A mortgage insurance premium can range from anywhere between 0.3 percent to 1.15 percent of the loan amount per year. Mortgage is required by lenders when the down payment you make on your new home is less than 20 percent of the sales price, and acts as a safety net for the lender should you default on payments. Buying a home comes with plenty of expenses, but there are certain ways to receive deductions for home insurance which will help cushion the financial blow.
Mortgage insurance premium deductions are in effect as a part of the Tax Relief and Health Care Act of 2006, and the mortgage insurance premium became tax deductible in 2007. Since the recovery of the housing market was slower than anticipated by lawmakers, polices for mortgage insurance deduction were extended through 2013, and could be further extended by congress (should they decide a prolonging of the tax break is warranted).
There are, however, complications to keep in mind when claiming a tax deduction for your mortgage insurance premium. The first thing to note before looking into whether or not you are eligible for a mortgage insurance deduction is the date on which you took out your mortgage. If that date happens to be prior to the first of January, 2007, you will not be able to receive a tax deduction on your mortgage insurance premium at the end of the fiscal year.
Another restriction of premium deduction pertains to refinancing your home. Be cautious when refinancing. Mortgage insurance premium deductions can only be applied to refinancing costs up to the amount of the original loan amount, not any extra money that a second loan may accrue.
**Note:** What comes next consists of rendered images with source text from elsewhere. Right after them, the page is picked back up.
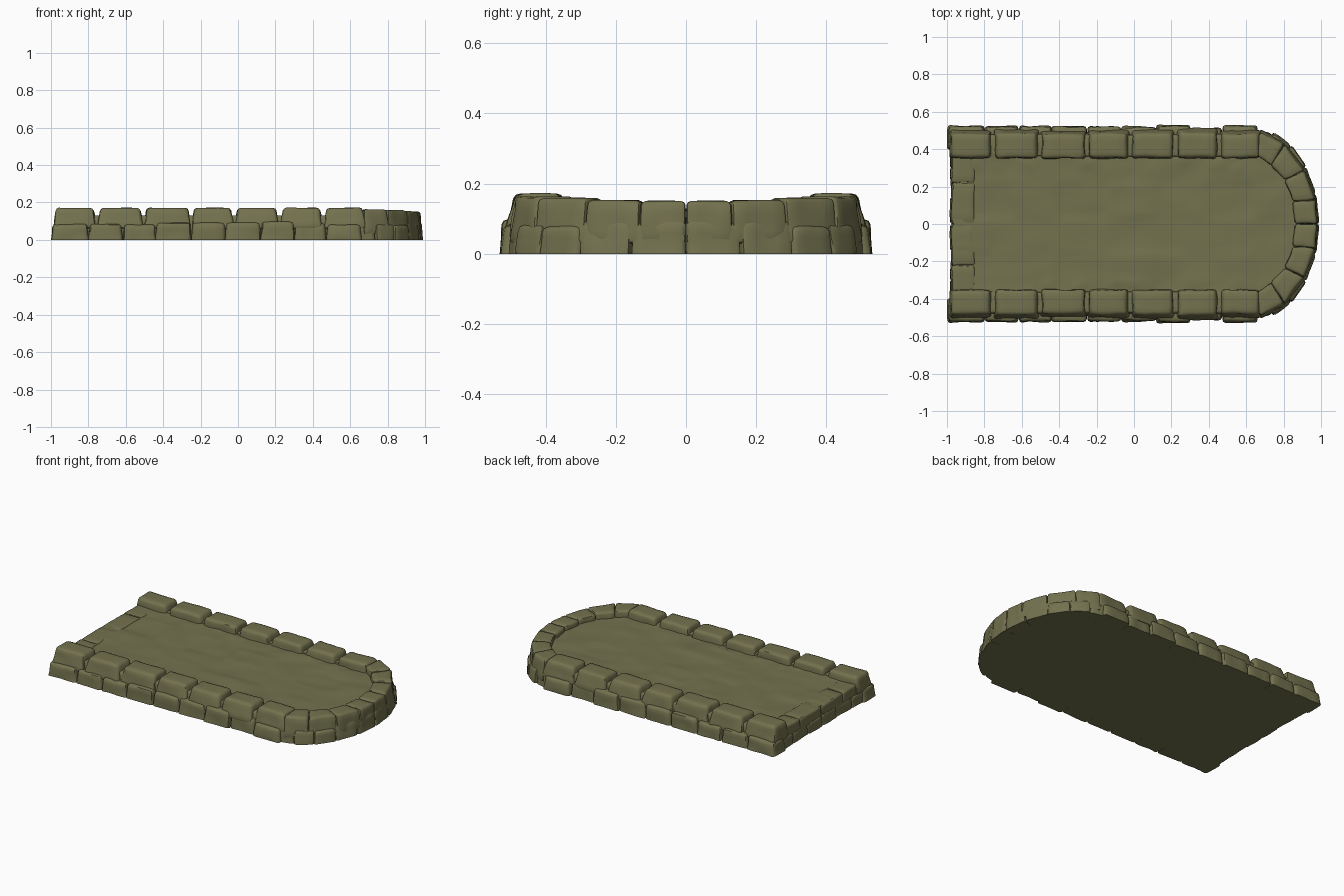
import bpy, bmesh, math, random
from mathutils import Vector, noise

if "Cube" in bpy.data.objects:
    bpy.data.objects.remove(bpy.data.objects["Cube"])

random.seed(7)
mat = bpy.data.materials.new("olive stone")
mat.diffuse_color = (0.172, 0.167, 0.077, 1)
mat.use_nodes = True
mat.node_tree.nodes["Principled BSDF"].inputs["Base Color"].default_value = mat.diffuse_color


def rough(p, amp, freq=9.0):
    return Vector(p) + noise.noise_vector(Vector(p) * freq) * amp


def add_stone(target, bottom, top, z0, z1, bevel=0.016, amp=0.008):
    """Rounded, slightly lumpy block between two plan quads."""
    bm = bmesh.new()
    lo = [bm.verts.new((x, y, z0)) for x, y in bottom]
    hi = [bm.verts.new((x, y, z1)) for x, y in top]
    bm.faces.new(lo[::-1])
    bm.faces.new(hi)
    for i in range(4):
        j = (i + 1) % 4
        bm.faces.new((lo[i], lo[j], hi[j], hi[i]))
    bmesh.ops.recalc_face_normals(bm, faces=bm.faces)
    bmesh.ops.bevel(bm, geom=bm.edges[:], offset=bevel, segments=2,
                    profile=0.5, affect='EDGES')
    long_edges = [e for e in bm.edges if e.calc_length() > 0.04]
    bmesh.ops.subdivide_edges(bm, edges=long_edges, cuts=3, use_grid_fill=True)
    shift = Vector([random.uniform(0, 20) for _ in range(3)])
    for v in bm.verts:
        n = noise.noise_vector(v.co * 13 + shift) * amp
        n.z *= 0.35
        v.co += n
        v.co.z = max(v.co.z, 0.0)
    tmp = bpy.data.meshes.new("tmp")
    bm.to_mesh(tmp)
    bm.free()
    target.from_mesh(tmp)
    bpy.data.meshes.remove(tmp)


def finish(bm, name, mirror=True):
    me = bpy.data.meshes.new(name)
    bmesh.ops.recalc_face_normals(bm, faces=bm.faces)
    bm.to_mesh(me)
    bm.free()
    ob = bpy.data.objects.new(name, me)
    bpy.context.collection.objects.link(ob)
    me.materials.append(mat)
    if mirror:
        m = ob.modifiers.new("mirror", 'MIRROR')
        m.use_axis = (False, True, False)
        m.use_clip = False
    bpy.ops.object.select_all(action='DESELECT')
    ob.select_set(True)
    bpy.context.view_layer.objects.active = ob
    bpy.ops.object.shade_smooth_by_angle(angle=math.radians(45))
    return ob


def arc(deg, a, b, cx=0.61):
    t = math.radians(deg)
    return (cx + a * math.cos(t), b * math.sin(t))


# battlement stones along the straight sides
bm = bmesh.new()
breaks = [-0.99, -0.755, -0.505, -0.25, -0.02, 0.22, 0.455, 0.685]
for x0, x1 in zip(breaks, breaks[1:]):
    o = random.uniform(-0.006, 0.006)
    add_stone(bm,
              [(x0, 0.345), (x1, 0.345), (x1, 0.508 + o), (x0, 0.508 + o)],
              [(x0 + 0.02, 0.355), (x1 - 0.02, 0.355),
               (x1 - 0.02, 0.482 + o), (x0 + 0.02, 0.482 + o)],
              0.06, 0.171)
# filler wall below the notches
add_stone(bm, [(-0.95, 0.36), (0.70, 0.36), (0.70, 0.49), (-0.95, 0.49)],
          [(-0.95, 0.36), (0.70, 0.36), (0.70, 0.475), (-0.95, 0.475)],
          0.01, 0.131, 0.01, 0.006)
finish(bm, "battlement_stones")

# capping stones round the curved end
bm = bmesh.new()
inner = [(0.655, 0.365), (0.735, 0.315), (0.805, 0.235), (0.850, 0.120), (0.862, 0.0)]
outer = [(0.675, 0.490), (0.800, 0.425), (0.905, 0.285), (0.965, 0.130), (0.975, 0.0)]
tops = [0.163, 0.159, 0.153, 0.151]
for i in range(4):
    i0, i1, o0, o1 = inner[i], inner[i + 1], outer[i], outer[i + 1]
    out = lambda p: (p[0] + 0.014 * (p[0] > 0.7), p[1] * 1.03)
    add_stone(bm, [i0, i1, out(o1), out(o0)], [i0, i1, o1, o0],
              0.03, tops[i], 0.013, 0.006)
finish(bm, "curved_end_stones")

# projecting bottom course, straight then curved
bm = bmesh.new()
breaks = [-1.0, -0.80, -0.62, -0.44, -0.25, -0.07, 0.12, 0.30, 0.47, 0.66]
for x0, x1 in zip(breaks, breaks[1:]):
    y = random.uniform(0.515, 0.531)
    add_stone(bm, [(x0, 0.40), (x1, 0.40), (x1, y), (x0, y)],
              [(x0 + 0.008, 0.40), (x1 - 0.004, 0.40),
               (x1 - 0.004, y - 0.008), (x0 + 0.008, y - 0.008)],
              -0.02, random.uniform(0.078, 0.102))
angles = [86, 70, 53, 36, 18, 0]
for a0, a1 in zip(angles, angles[1:]):
    g = random.uniform(-0.008, 0.006)
    ring = lambda k: [arc(a0, 0.25, 0.40), arc(a1, 0.25, 0.40),
                      arc(a1, 0.385 + g - k, 0.522 + g - k),
                      arc(a0, 0.385 + g - k, 0.522 + g - k)]
    add_stone(bm, ring(0), ring(0.010), -0.02, random.uniform(0.075, 0.11))
finish(bm, "bottom_course")

# stones facing the straight open end
bm = bmesh.new()
for z0, z1, x, ys in ((-0.02, 0.068, -0.985, (0, 0.14, 0.30, 0.44)),
                      (0.05, 0.126, -0.972, (0, 0.22, 0.38))):
    for y0, y1 in zip(ys, ys[1:]):
        d = random.uniform(-0.006, 0.006)
        add_stone(bm, [(x + d, y0), (x + 0.12, y0), (x + 0.12, y1), (x + d, y1)],
                  [(x + d + .006, y0), (x + 0.12, y0), (x + 0.12, y1), (x + d + .006, y1)],
                  z0, z1, 0.010, 0.006)
finish(bm, "open_end_stones")

# worn paved floor with a flat underside
bm = bmesh.new()
NX, NY = 72, 40
grid = []
for i in range(NX + 1):
    x = -0.965 + 1.885 * i / NX
    u = max(0.0, (x - 0.61) / 0.315)
    w = 0.455 * math.sqrt(max(0.02, 1 - u * u))
    row = []
    for j in range(NY + 1):
        y = w * (2 * j / NY - 1)
        lane = math.floor((y + 0.5) / 0.18)
        slab = math.floor((x + 0.13 * (lane % 2)) / 0.26)
        step = noise.noise(Vector((lane * 1.7 + 0.3, slab * 2.3 + 0.4, 0.5))) * 0.005
        z = 0.121 + step + noise.noise(Vector((x * 6, y * 8, 3))) * 0.006
        if abs(y) > 0.28 and x < 0.65:      # rubble beside the walls
            z += 0.010 * max(0, noise.noise(Vector((x * 17, y * 17, 9))))
        row.append(bm.verts.new((x, y, z)))
    grid.append(row)
for i in range(NX):
    for j in range(NY):
        bm.faces.new((grid[i][j], grid[i + 1][j], grid[i + 1][j + 1], grid[i][j + 1]))
rim = [r[0] for r in grid] + grid[-1][1:-1] + [r[-1] for r in reversed(grid)] + grid[0][-2:0:-1]
base = [bm.verts.new((v.co.x, v.co.y, 0)) for v in rim]
for k in range(len(rim)):
    n = (k + 1) % len(rim)
    bm.faces.new((rim[n], rim[k], base[k], base[n]))
bm.faces.new(base[::-1])
finish(bm, "paved_floor", mirror=False)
The government has committed itself to certain dedications for home insurance payments, but you have to know exactly what they are in order to benefit from them!